▶ [The task]: Once you find the line containing "const p = r.pts[i % r.pts.length];" in the data below, copy it and each following line exactly, up to and including the line containing "function face(outer, hole, w, flip)", and nothing else.

Data items:
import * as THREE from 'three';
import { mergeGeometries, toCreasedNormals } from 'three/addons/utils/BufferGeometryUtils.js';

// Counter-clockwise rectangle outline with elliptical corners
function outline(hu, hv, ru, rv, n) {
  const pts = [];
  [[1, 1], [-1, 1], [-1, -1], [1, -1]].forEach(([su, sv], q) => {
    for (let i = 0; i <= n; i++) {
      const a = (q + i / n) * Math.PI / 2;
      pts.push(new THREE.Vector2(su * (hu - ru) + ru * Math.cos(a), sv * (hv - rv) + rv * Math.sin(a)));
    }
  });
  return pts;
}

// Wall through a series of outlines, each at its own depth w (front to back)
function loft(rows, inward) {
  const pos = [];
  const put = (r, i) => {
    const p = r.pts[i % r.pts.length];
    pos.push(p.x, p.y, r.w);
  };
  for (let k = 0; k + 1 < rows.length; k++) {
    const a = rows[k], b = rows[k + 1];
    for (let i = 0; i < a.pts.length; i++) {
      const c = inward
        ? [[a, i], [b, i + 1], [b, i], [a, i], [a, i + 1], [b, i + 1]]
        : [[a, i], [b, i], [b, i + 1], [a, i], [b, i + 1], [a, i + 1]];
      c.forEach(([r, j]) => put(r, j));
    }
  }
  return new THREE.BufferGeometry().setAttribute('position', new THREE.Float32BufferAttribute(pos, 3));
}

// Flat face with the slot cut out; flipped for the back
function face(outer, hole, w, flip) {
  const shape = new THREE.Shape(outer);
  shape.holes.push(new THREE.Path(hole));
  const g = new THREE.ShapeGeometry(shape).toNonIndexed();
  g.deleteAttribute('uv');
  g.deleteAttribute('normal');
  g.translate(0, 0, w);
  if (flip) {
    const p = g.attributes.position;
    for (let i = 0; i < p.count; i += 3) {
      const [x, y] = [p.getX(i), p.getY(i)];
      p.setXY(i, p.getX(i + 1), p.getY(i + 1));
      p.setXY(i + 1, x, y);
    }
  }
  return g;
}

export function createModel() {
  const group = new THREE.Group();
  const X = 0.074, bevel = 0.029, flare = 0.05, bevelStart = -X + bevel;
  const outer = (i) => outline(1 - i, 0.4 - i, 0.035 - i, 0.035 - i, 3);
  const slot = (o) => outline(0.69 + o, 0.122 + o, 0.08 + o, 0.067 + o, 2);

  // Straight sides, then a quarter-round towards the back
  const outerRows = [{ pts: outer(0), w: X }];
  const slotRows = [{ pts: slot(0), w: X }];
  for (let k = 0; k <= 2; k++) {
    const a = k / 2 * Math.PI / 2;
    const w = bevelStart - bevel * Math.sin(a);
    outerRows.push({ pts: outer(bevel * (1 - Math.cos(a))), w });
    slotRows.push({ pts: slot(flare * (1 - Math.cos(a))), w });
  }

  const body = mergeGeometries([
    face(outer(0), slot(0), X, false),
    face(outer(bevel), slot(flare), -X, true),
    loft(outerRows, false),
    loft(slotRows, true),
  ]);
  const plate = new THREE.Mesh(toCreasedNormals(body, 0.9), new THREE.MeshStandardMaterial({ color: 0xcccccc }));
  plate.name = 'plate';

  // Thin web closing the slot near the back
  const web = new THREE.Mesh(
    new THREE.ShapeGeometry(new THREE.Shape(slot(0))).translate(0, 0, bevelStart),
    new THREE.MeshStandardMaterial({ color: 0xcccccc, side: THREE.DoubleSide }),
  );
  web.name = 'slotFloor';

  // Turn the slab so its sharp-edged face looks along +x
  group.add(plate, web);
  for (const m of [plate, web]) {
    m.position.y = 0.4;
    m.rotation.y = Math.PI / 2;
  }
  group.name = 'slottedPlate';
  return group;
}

▶ [Problem solution]:
    const p = r.pts[i % r.pts.length];
    pos.push(p.x, p.y, r.w);
  };
  for (let k = 0; k + 1 < rows.length; k++) {
    const a = rows[k], b = rows[k + 1];
    for (let i = 0; i < a.pts.length; i++) {
      const c = inward
        ? [[a, i], [b, i + 1], [b, i], [a, i], [a, i + 1], [b, i + 1]]
        : [[a, i], [b, i], [b, i + 1], [a, i], [b, i + 1], [a, i + 1]];
      c.forEach(([r, j]) => put(r, j));
    }
  }
  return new THREE.BufferGeometry().setAttribute('position', new THREE.Float32BufferAttribute(pos, 3));
}

// Flat face with the slot cut out; flipped for the back
function face(outer, hole, w, flip) {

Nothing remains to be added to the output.